Wisconsin Community Activism Now Digital Archive

Hadiya Johnson, Pilar Sharp, Tiara Fountain, and Noor Mahmoud, “Wisconsin Community Activism Now Digital Archive”
Mentor: Rachel Buff, History
Oral Presentation Block 1

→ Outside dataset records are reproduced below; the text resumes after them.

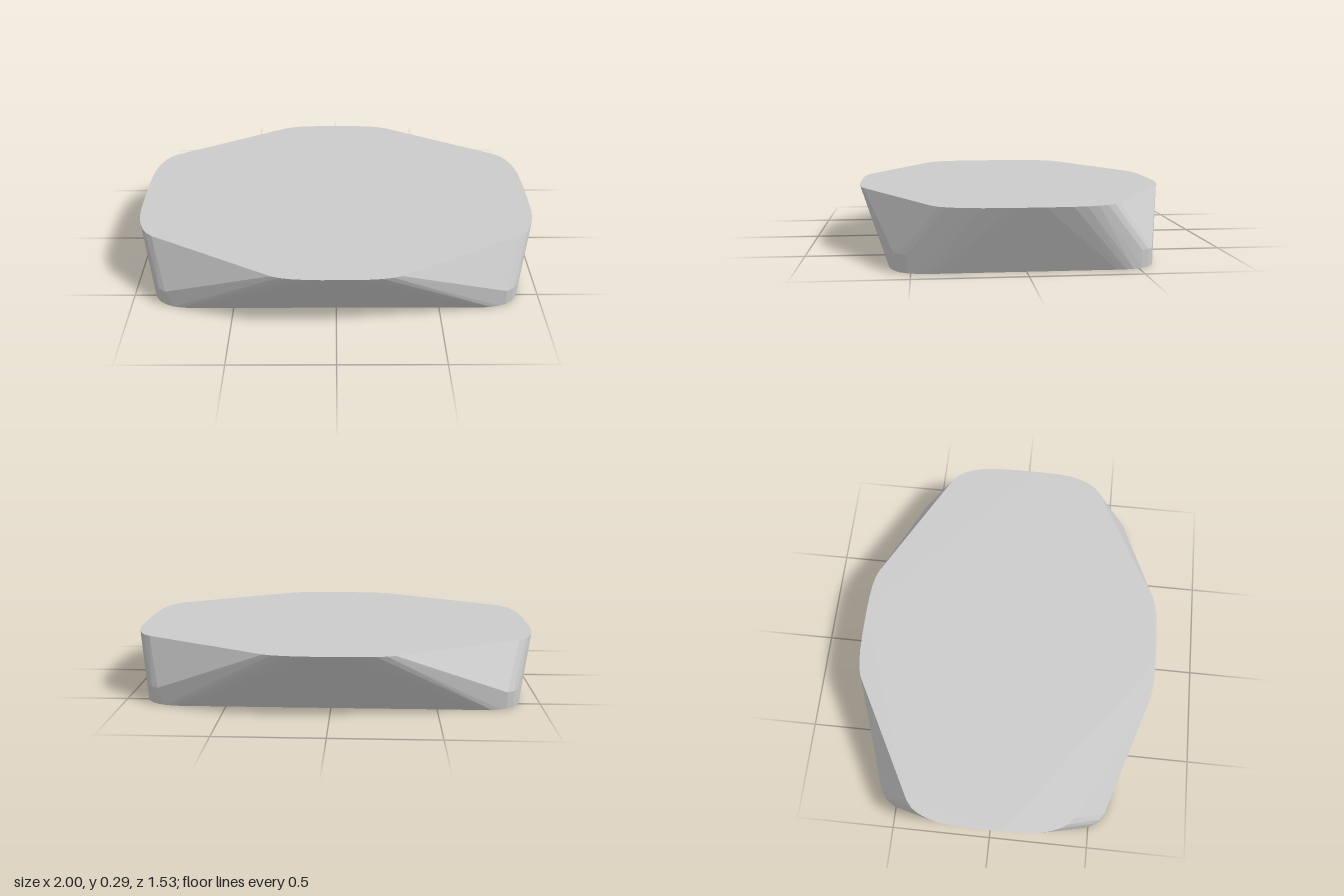
import * as THREE from 'three';
import { ConvexGeometry } from 'three/addons/geometries/ConvexGeometry.js';

// Quarter outlines as [x, z]; the other three quarters are mirrored.
const TOP = [[0.07, 0.765], [0.15, 0.762], [0.21, 0.757], [0.26, 0.748], [0.30, 0.735],
  [0.90, 0.41], [0.935, 0.38], [0.957, 0.345], [0.975, 0.30], [0.988, 0.25], [0.996, 0.19], [1, 0.07]];
const CORNER = [[0.83, 0.574], [0.864, 0.549], [0.888, 0.515]];
const BASE = [[0.71, 0.6], [0.755, 0.597], [0.795, 0.587], ...CORNER,
  [0.902, 0.475], [0.908, 0.44], [0.91, 0.40]];

function mirrored(outline, y) {
  const points = [];
  for (const sx of [1, -1]) {
    for (const sz of [1, -1]) {
      for (const [x, z] of outline) points.push(new THREE.Vector3(sx * x, y, sz * z));
    }
  }
  return points;
}

export function createModel() {
  const group = new THREE.Group();
  group.name = 'facetedSlab';

  // Wide top, smaller rectangular base, short upright corners under the sloped facets
  const geometry = new ConvexGeometry([
    ...mirrored(BASE, 0),
    ...mirrored(CORNER, 0.08),
    ...mirrored(TOP, 0.295),
  ]);
  const body = new THREE.Mesh(
    geometry,
    new THREE.MeshStandardMaterial({ color: 0xcccccc, flatShading: true }),
  );
  body.name = 'slabBody';
  group.add(body);
  return group;
}
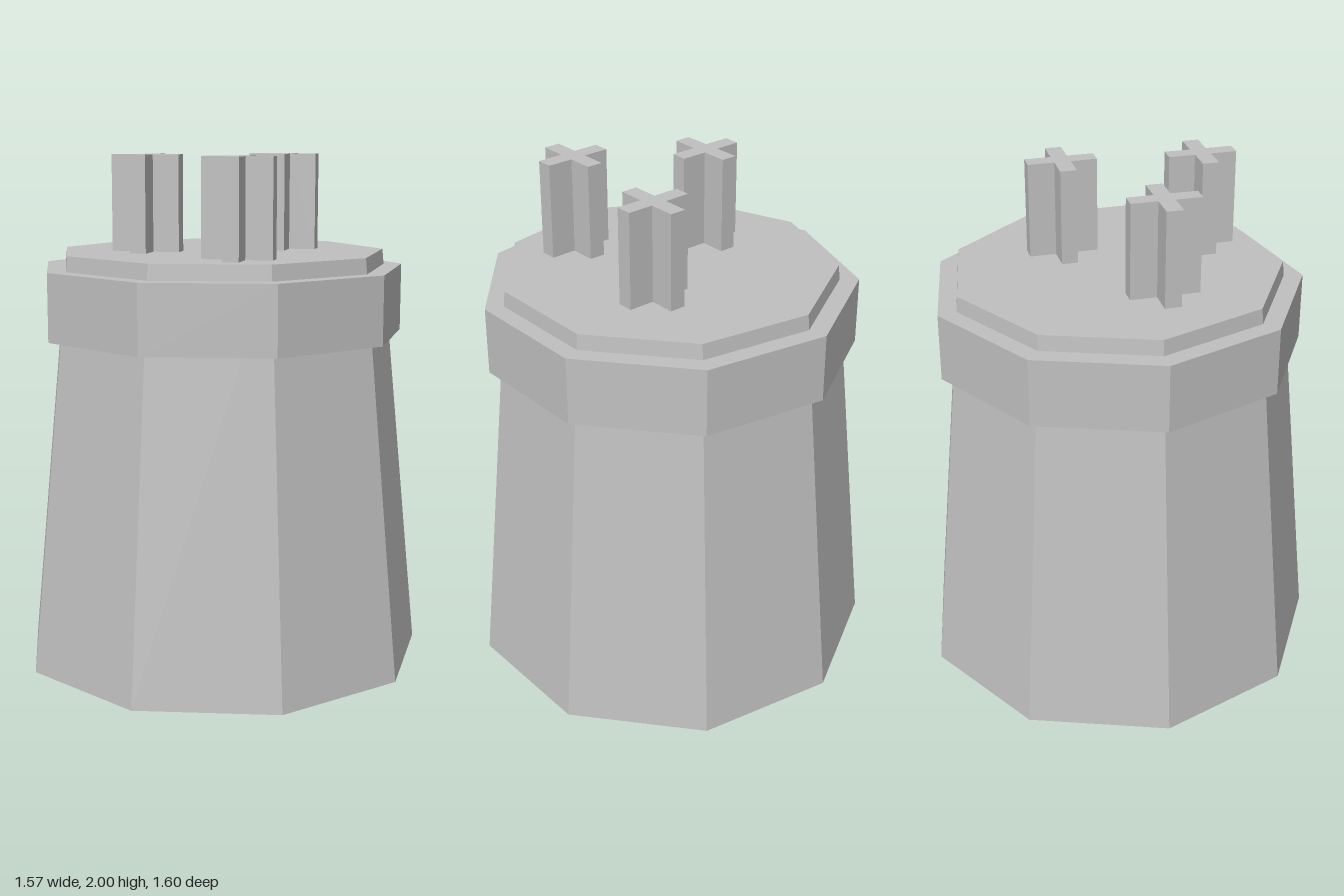
import * as THREE from 'three';

const SIDES = 9;
const CENTER_X = 0.0245;

export function createModel() {
  const model = new THREE.Group();
  const grey = new THREE.MeshStandardMaterial({ color: 0xc0c0c0, flatShading: true });
  grey.name = 'grey';

  const add = (name, geometry, x, y, z) => {
    const mesh = new THREE.Mesh(geometry, grey);
    mesh.name = name;
    mesh.position.set(x, y, z);
    model.add(mesh);
  };

  // Nine-sided drum with a corner pointing to -x
  const drum = (rTop, rBottom, height) =>
    new THREE.CylinderGeometry(rTop, rBottom, height, SIDES, 1, false, -Math.PI / 2);

  // Tapered body, its top rising just above the collar
  add('body', drum(0.647, 0.81, 1.625), CENTER_X, 0.8125, 0);

  // Straight collar around the upper body
  add('collar', drum(0.727, 0.727, 0.265), CENTER_X - 0.002, 1.4325, 0);

  // Plus-shaped pegs
  const a = 0.135, b = 0.032;
  const plus = new THREE.Shape([
    [b, -a], [b, -b], [a, -b], [a, b], [b, b], [b, a],
    [-b, a], [-b, b], [-a, b], [-a, -b], [-b, -b], [-b, -a],
  ].map(([x, y]) => new THREE.Vector2(x, y)));
  const peg = new THREE.ExtrudeGeometry(plus, { depth: 0.375, bevelEnabled: false });
  peg.rotateX(-Math.PI / 2);
  [[0.238, -0.165], [-0.247, 0.106], [0.184, 0.377]].forEach(([x, z], i) =>
    add(`peg${i + 1}`, peg, x, 1.625, z));

  return model;
}
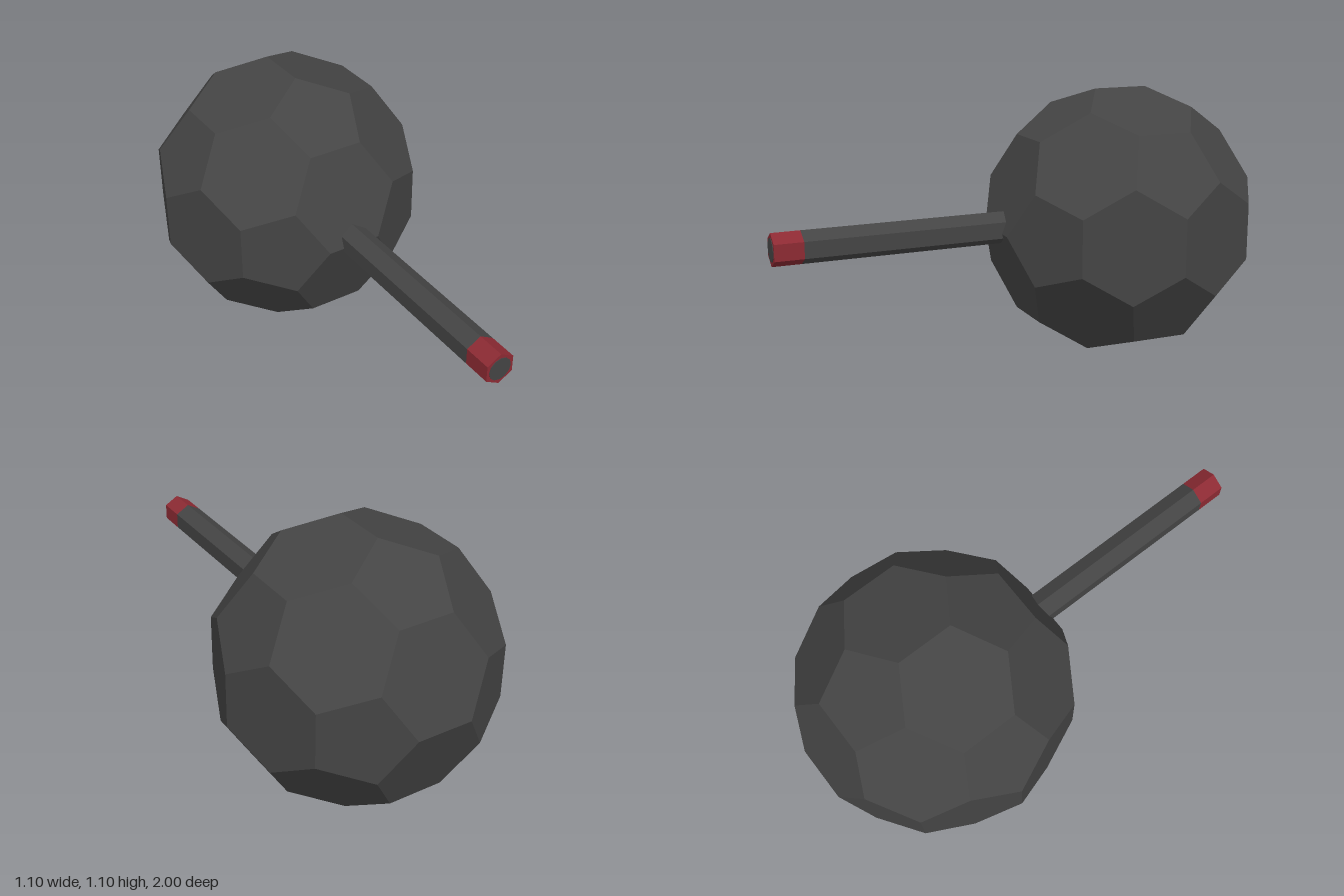
import * as THREE from 'three';
import { ConvexGeometry } from 'three/addons/geometries/ConvexGeometry.js';

// Faceted prism along z, from z0 to z1
function prism(radius, sides, z0, z1) {
  const g = new THREE.CylinderGeometry(radius, radius, z1 - z0, sides)
    .rotateX(Math.PI / 2)
    .translate(0.007, 0.565, (z0 + z1) / 2)
    .toNonIndexed();
  g.computeVertexNormals();
  return g;
}

// Truncated icosahedron: cyclic shifts and sign changes of three base corners
function ballGeometry(halfSize) {
  const p = (1 + Math.sqrt(5)) / 2;
  const s = halfSize / (3 * p);
  const points = [];
  for (const c of [[1, 0, 3 * p], [2 + p, 1, 2 * p], [2, p, 2 * p + 1]]) {
    for (let shift = 0; shift < 3; shift++) {
      const [x, y, z] = [0, 1, 2].map((i) => c[(i + shift) % 3] * s);
      for (const sx of x ? [-1, 1] : [1])
        for (const sy of y ? [-1, 1] : [1])
          for (const sz of z ? [-1, 1] : [1])
            points.push(new THREE.Vector3(x * sx, y * sy, z * sz));
    }
  }
  return new ConvexGeometry(points);
}

export function createModel() {
  const model = new THREE.Group();
  const grey = new THREE.MeshStandardMaterial({ color: 0x444444 });
  grey.name = 'dark grey';
  const red = new THREE.MeshStandardMaterial({ color: 0x8c2a33 });
  red.name = 'dark red';

  const add = (name, geometry, material) => {
    const mesh = new THREE.Mesh(geometry, material);
    mesh.name = name;
    model.add(mesh);
    return mesh;
  };

  // Ball body
  add('ball', ballGeometry(0.549), grey).position.set(0, 0.55, -0.451);

  // Six-sided rod with a red tip and a grey disc on its end
  add('rod', prism(0.065, 6, 0, 0.885), grey);
  add('rodTip', prism(0.065, 6, 0.885, 0.998), red);
  add('tipDisc', prism(0.047, 12, 0.995, 1), grey);

  return model;
}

On May 25, 2020, the Movement for Black Lives was reignited with the police murder of George Floyd in Minneapolis, Minnesota. It led to an ongoing abolitionist movement demanding racial justice, an end to police brutality, and the dismantling and defunding of racist institutions and systems. As a result, a collaborative effort began, led by students and faculty from the University of Wisconsin-Milwaukee, Marquette University, and invested community members, to digitize and archive social movements in the Milwaukee area and across the state of Wisconsin. As it must be, this work is ongoing as long as injustice exists in our society. It will feature source material from protests in the summer of 2020 and includes photos, videos, firsthand accounts and narratives, oral histories, news articles, timelines, geospatial images, press releases, and public statements from elected officials and community leaders. The platform for the digital archive is almost ready to launch, social media accounts have been made to share the continuous progress, and work has been done to engage with the local community and university organizations. The archive will help ensure that when it comes time to write the history of this movement, the story is told by its participants and not by those who seek to rewrite the events. The project is currently focused on documenting the current Black Lives Matter movement within the broader arc of Black-led struggles for police accountability and racial justice in Milwaukee across the twentieth and twenty-first centuries. Pedagogical and on-campus initiatives around this project and outreach and educational efforts in activist spaces and elsewhere off-campus will help frame discussions of anti-racist social change and societal transformation. The archive’s participatory model seeks, in turn, to move the needle forward on community-engaged scholarship and memory work.